For as long as I can remember, zombies have been my favorite movie monsters. I appreciate that, unlike sparkly vampires or 100-foot lizards, zombies are just average people who happen to be dead.
With no real super powers or intelligence to speak of, the only really scary things about zombies are the personal fears that we project onto them. Zombies can represent a fear of death or a fear of conformity; they can even serve as an allegory for societal woes with everything from racism to consumerism.
Perhaps the most frightening thing about the genre is that the protagonist of any good zombie story usually dies in the end, not because he was outsmarted or outgunned, but because of his own, very human flaws. It’s only when a character succumbs to his own fears, jealousies or hubris that the zombies gain the upper hand.
Zombie stories offer a fantastic template to explore the intricacies of what truly makes us human.
My musings this week on the features of a good zombie story don’t come without provocation. This past Sunday was the return of AMC’s popular show “The Walking Dead,” which is about, you guessed it, zombies.
While the show is now halfway through its second season and it might be a little late for me to say this, I simply can’t hold back any longer: this show is perhaps the worst thing to ever happen to the zombie genre.
I understand that there have been some truly awful zombie films, books and other lore that might compete with “The Walking Dead” for the title of Worst Zombie Story Ever, but what sets the AMC series apart is its popularity.
The problem isn’t just that it’s a bad zombie show; the problem is that it’s a popular, bad zombie show. For millions of viewers each week, “The Walking Dead” represents their only exposure to zombie storytelling, and what a disappointing representation it is.
There are a myriad of problems with the show and my head hurts just considering the number of missteps the writers make in any given episode, so let me just give a brief overview. Perhaps the most glaring problem with “The Walking Dead” isn’t simply that the characters are not relatable — they are flat out unlikable.
Their “tragic flaw” seems to be sheer stupidity. Constantly endangering themselves for no good reason, repeatedly embarking on suicide missions that seem utterly pointless and bickering over everyday things (that you’d think you would ignore during the apocalypse) sum up the average day in the life of our band of dim-witted survivors.
Meanwhile, entire episodes elapse without a single zombie appearance, filling the time instead with the characters arguing in monotonous voices about rather dull topics.
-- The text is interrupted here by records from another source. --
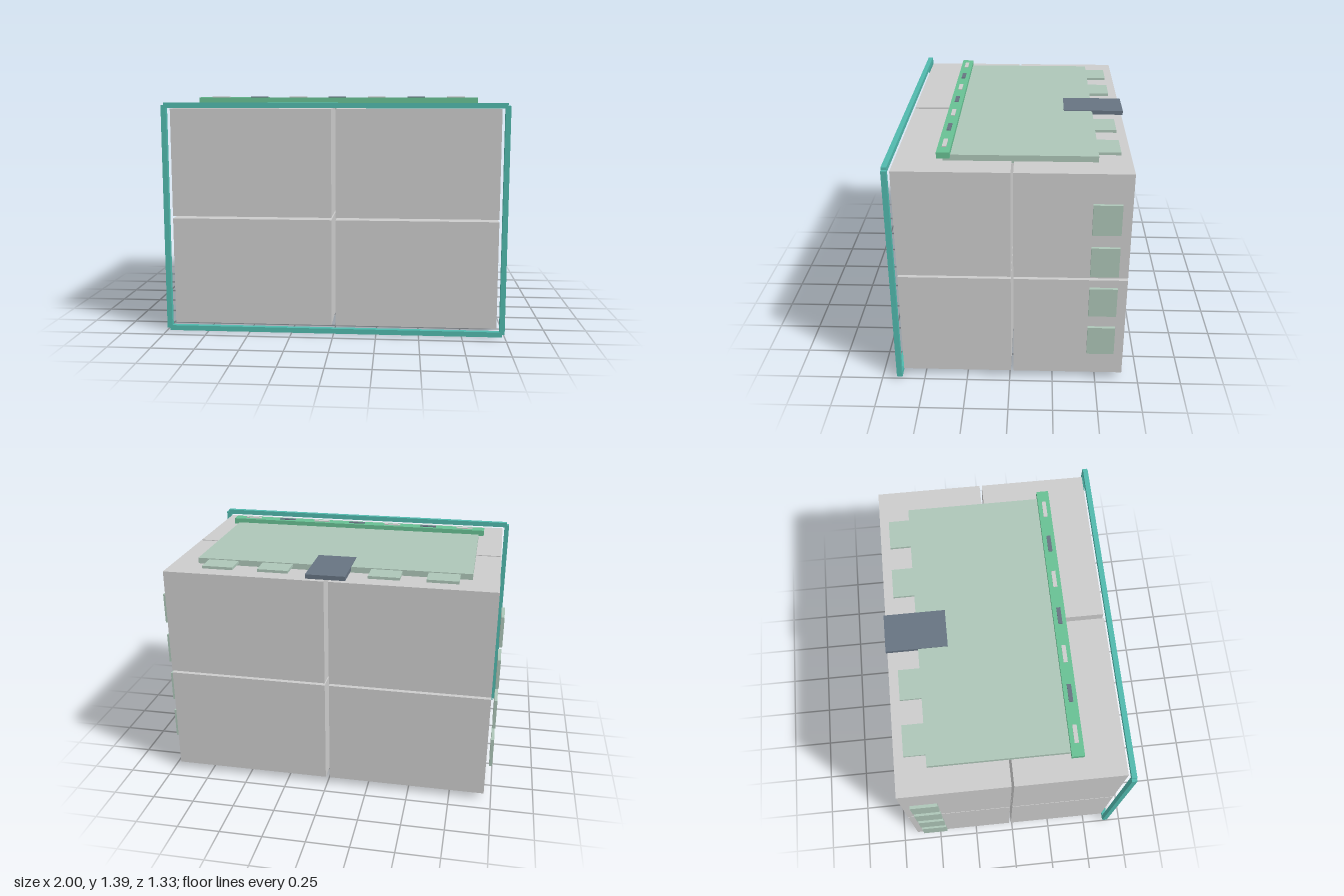
import * as THREE from 'three';

const mat = (color) => new THREE.MeshStandardMaterial({ color });

export function createModel() {
  const root = new THREE.Group();
  root.name = 'panelledCrate';
  const grey = mat(0xcccccc);
  const sage = mat(0xacc5b7);
  const teal = mat(0x50b8ac);
  const green = mat(0x68c093);
  const slate = mat(0x667381);

  // Box given by its extents along x, y and z
  const block = (name, material, [x0, x1], [y0, y1], [z0, z1]) => {
    const mesh = new THREE.Mesh(new THREE.BoxGeometry(x1 - x0, y1 - y0, z1 - z0), material);
    mesh.position.set((x0 + x1) / 2, (y0 + y1) / 2, (z0 + z1) / 2);
    mesh.name = name;
    root.add(mesh);
  };

  // Eight body blocks separated by narrow gaps
  for (const x of [[-0.957, -0.015], [0.01, 0.956]])
    for (const y of [[0.04, 0.674], [0.688, 1.321]])
      for (const z of [[-0.656, -0.021], [-0.007, 0.626]])
        block('bodyBlock', grey, x, y, z);

  // Rectangular frame standing in front of the body
  const frameZ = [0.634, 0.664];
  for (const y of [0, 1.326]) block('frameRail', teal, [-0.984, 0.984], [y, y + 0.03], frameZ);
  for (const x of [-1, 0.97]) block('framePost', teal, [x, x + 0.03], [0.016, 1.341], frameZ);

  // Top plate with its front bar
  block('topPlate', sage, [-0.805, 0.805], [1.31, 1.355], [-0.475, 0.364]);
  block('frontBar', green, [-0.838, 0.838], [1.346, 1.382], [0.322, 0.394]);

  // Alternating pale and dark inlays along the bar
  for (let i = -3; i <= 3; i++) {
    const x = i * 0.237;
    block('barInlay', i % 2 ? grey : slate, [x - 0.052, x + 0.052], [1.376, 1.387], [0.346, 0.37]);
  }

  // Tabs at the rear of the top plate and on both sides
  const tabZ = [-0.599, -0.443];
  for (const x of [-0.647, -0.32, 0.32, 0.647])
    block('topTab', sage, [x - 0.09, x + 0.09], [1.334, 1.35], tabZ);
  for (const x of [-0.985, 0.985])
    for (let i = 0; i < 4; i++) {
      const y = 0.29 + i * 0.259;
      block('sideTab', sage, [x - 0.009, x + 0.009], [y - 0.09, y + 0.09], tabZ);
    }

  // Dark latch over the rear edge
  block('rearLatch', slate, [-0.114, 0.114], [1.334, 1.359], [-0.662, -0.303]);

  return root;
}
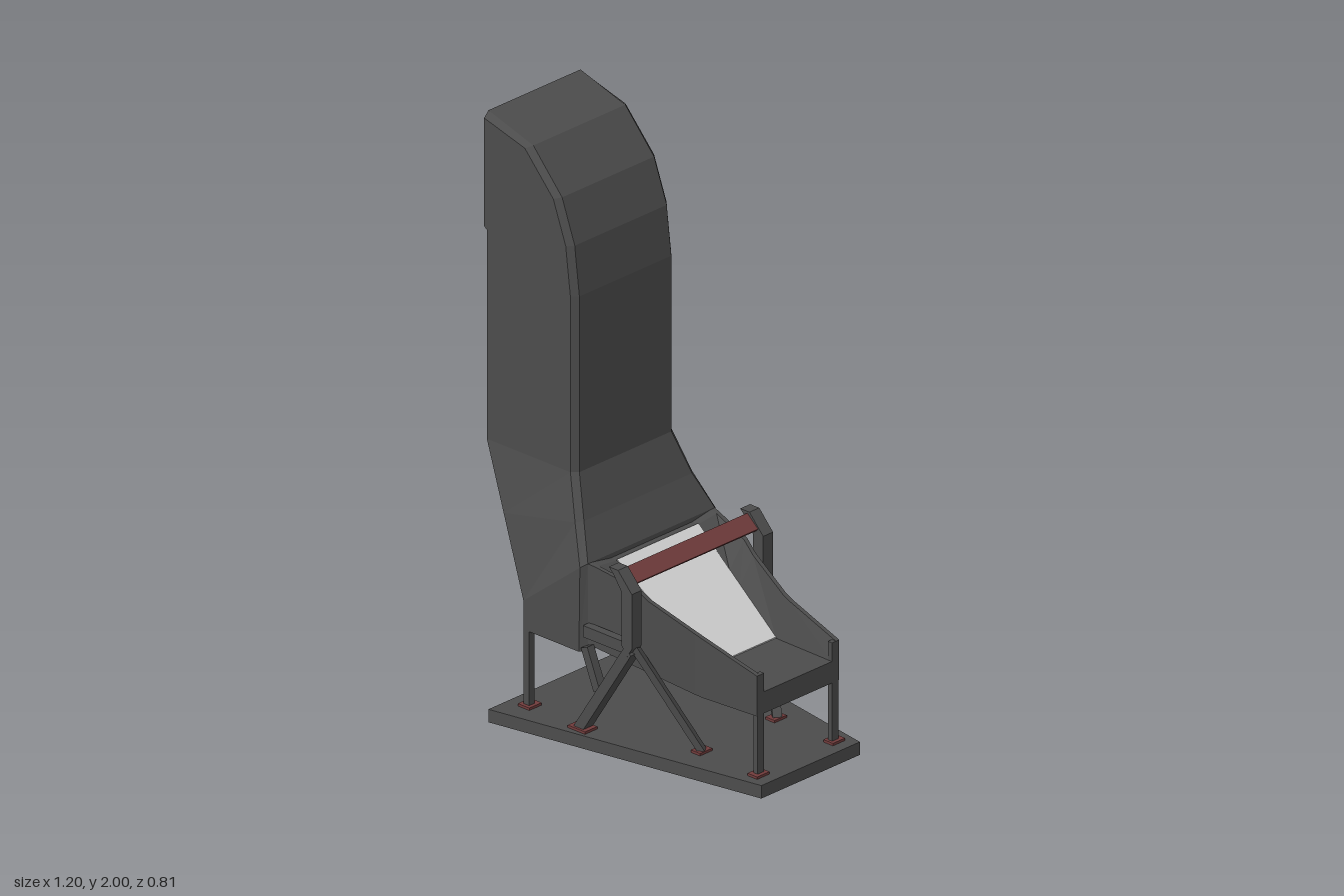
import * as THREE from 'three';

const flat = (name, color) => {
  const m = new THREE.MeshStandardMaterial({ color });
  m.name = name;
  return m;
};

// Closed solid through equal-length rings of [x, y, z], with end caps; faces turned outward
function loft(rings) {
  const tris = [];
  const n = rings[0].length;
  for (let i = 0; i < rings.length - 1; i++) {
    for (let j = 0; j < n; j++) {
      const k = (j + 1) % n;
      const a = rings[i][j], b = rings[i][k], c = rings[i + 1][k], d = rings[i + 1][j];
      tris.push([a, b, c], [a, c, d]);
    }
  }
  const first = rings[0], last = rings[rings.length - 1];
  for (let j = 1; j < n - 1; j++) {
    tris.push([first[0], first[j + 1], first[j]], [last[0], last[j], last[j + 1]]);
  }
  let volume = 0;
  const A = new THREE.Vector3(), B = new THREE.Vector3(), C = new THREE.Vector3();
  for (const [a, b, c] of tris) volume += A.fromArray(a).dot(B.fromArray(b).cross(C.fromArray(c)));
  if (volume < 0) tris.forEach((t) => t.reverse());
  const g = new THREE.BufferGeometry();
  g.setAttribute('position', new THREE.Float32BufferAttribute(tris.flat(2), 3));
  g.computeVertexNormals();
  return g;
}

export function createModel() {
  const steel = flat('dark steel', 0x4c4c4c);
  const screen = flat('pale screen', 0xd2d2d2);
  const rust = flat('rust red', 0x713c3c);
  const model = new THREE.Group();

  const add = (name, geometry, material = steel) => {
    const mesh = new THREE.Mesh(geometry, material);
    mesh.name = name;
    model.add(mesh);
    return mesh;
  };
  const box = (name, size, pos, material) => {
    const mesh = add(name, new THREE.BoxGeometry(...size), material);
    mesh.position.set(...pos);
    return mesh;
  };
  const beam = (name, from, to, depth, width) => {
    const a = new THREE.Vector3(...from), b = new THREE.Vector3(...to);
    const mesh = add(name, new THREE.BoxGeometry(width, depth, a.distanceTo(b)));
    mesh.position.copy(a).add(b).multiplyScalar(0.5);
    mesh.lookAt(b);
  };

  // Tapered base plate
  const plan = (y) => [[-0.415, y, -0.405], [0.6, y, -0.225], [0.6, y, 0.225], [-0.415, y, 0.405]];
  add('basePlate', loft([plan(0), plan(0.045)]));

  // Tower and hood: front x, y, back x, y, half width
  const tower = [
    [-0.6, 2.0, -0.6, 1.97, 0.23],
    [-0.405, 1.94, -0.6, 1.85, 0.23],
    [-0.28, 1.8, -0.6, 1.72, 0.23],
    [-0.225, 1.65, -0.6, 1.605, 0.23],
    [-0.222, 1.62, -0.588, 1.595, 0.23],
    [-0.205, 1.48, -0.588, 1.48, 0.23],
    [-0.205, 0.87, -0.588, 0.87, 0.23],
    [-0.15, 0.73, -0.48, 0.66, 0.267],
    [-0.092, 0.615, -0.353, 0.41, 0.31],
    [-0.092, 0.31, -0.353, 0.31, 0.31],
  ];
  const bevel = 0.02;
  add('towerAndHood', loft(tower.map(([fx, fy, bx, by, w]) => {
    const t = bevel / Math.hypot(bx - fx, by - fy);
    const ix = fx + (bx - fx) * t, iy = fy + (by - fy) * t;
    return [
      [bx, by, w], [bx, by, -w], [ix, iy, -w],
      [fx, fy, bevel - w], [fx, fy, w - bevel], [ix, iy, w],
    ];
  })));

  // Trough: x, rim y, half width, underside y, floor y, floor half width
  const trough = [
    [-0.095, 0.615, 0.29, 0.335, 0.6, 0.186],
    [-0.065, 0.61, 0.284, 0.33, 0.6, 0.185],
    [0.08, 0.575, 0.257, 0.303, 0.491, 0.176],
    [0.13, 0.54, 0.246, 0.293, 0.454, 0.172],
    [0.297, 0.468, 0.209, 0.258, 0.33, 0.16],
    [0.33, 0.457, 0.205, 0.255, 0.33, 0.159],
    [0.545, 0.395, 0.188, 0.255, 0.33, 0.155],
  ];
  add('troughBed', loft(trough.map(([x, , , bottom, floor, f]) =>
    [[x, bottom, -f], [x, floor, -f], [x, floor, f], [x, bottom, f]])));
  for (const s of [-1, 1]) {
    add('troughWall', loft(trough.map(([x, rim, w, bottom, floor, f]) => [
      [x, bottom, s * f], [x, bottom, s * w], [x, rim, s * w],
      [x, rim, s * (w - 0.015)], [x, floor, s * f],
    ])));
  }

  // Thin sloping screen on the trough floor
  add('screen', loft([trough[1], trough[4]].map(([x, , , , y, f]) =>
    [[x, y, -f], [x, y + 0.004, -f], [x, y + 0.004, f], [x, y, f]])), screen);

  // Crossbar held between the two hooked brackets
  const bar = box('crossbar', [0.062, 0.012, 0.56], [0.08, 0.624, 0], rust);
  bar.rotation.z = -0.72;

  const hook = new THREE.Shape([
    [0.03, 0.655], [0.07, 0.655], [0.13, 0.59], [0.13, 0.4], [0.108, 0.365],
    [0.085, 0.4], [0.085, 0.585], [0.05, 0.635],
  ].map(([x, y]) => new THREE.Vector2(x, y)));

  for (const s of [-1, 1]) {
    // Hooked upright with spread struts
    const upright = add('hookedUpright',
      new THREE.ExtrudeGeometry(hook, { depth: 0.045, bevelEnabled: false }));
    upright.position.z = s * 0.3 - 0.0225;
    beam('rearStrut', [0.11, 0.385, s * 0.3], [-0.108, 0.045, s * 0.3], 0.036, 0.044);
    beam('frontStrut', [0.11, 0.4, s * 0.295], [0.292, 0.048, s * 0.17], 0.022, 0.03);
    beam('sideBrace', [-0.085, 0.335, s * 0.3], [-0.03, 0.2, s * 0.3], 0.03, 0.03);
    box('sideTie', [0.18, 0.04, 0.03], [0, 0.39, s * 0.3]);

    // Corner legs
    box('backLeg', [0.024, 0.32, 0.024], [-0.34, 0.205, s * 0.298]);
    box('frontLeg', [0.018, 0.35, 0.03], [0.537, 0.22, s * 0.17]);

    // Foot plates
    for (const [x, z, length] of [[-0.34, 0.295, 0.05], [-0.103, 0.303, 0.075],
      [0.288, 0.17, 0.04], [0.538, 0.173, 0.042]]) {
      box('footPlate', [length, 0.009, 0.056], [x, 0.049, s * z], rust);
    }
  }
  return model;
}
Worst of all, these arguments don’t read like a script written for the award-winning AMC channel, host of shows like “Mad Men” and “Breaking Bad.” They sound like something you would read on a middle-schooler’s Facebook wall.
I could go on all day expressing my disappointment in the squandered opportunity of having a weekly zombie drama, but instead I’ll just say this: I can accept that the characters are stupid and unlikable, that the writing is abysmal and that the story lines are incredibly boring. I can ignore the numerous sub-plots that the writers seem to have forgotten about entirely and the tangled, yet uncompelling love stories that are forced into the plot.
But I draw the line at having entire episodes without a single exploding zombie head. That’s just not right.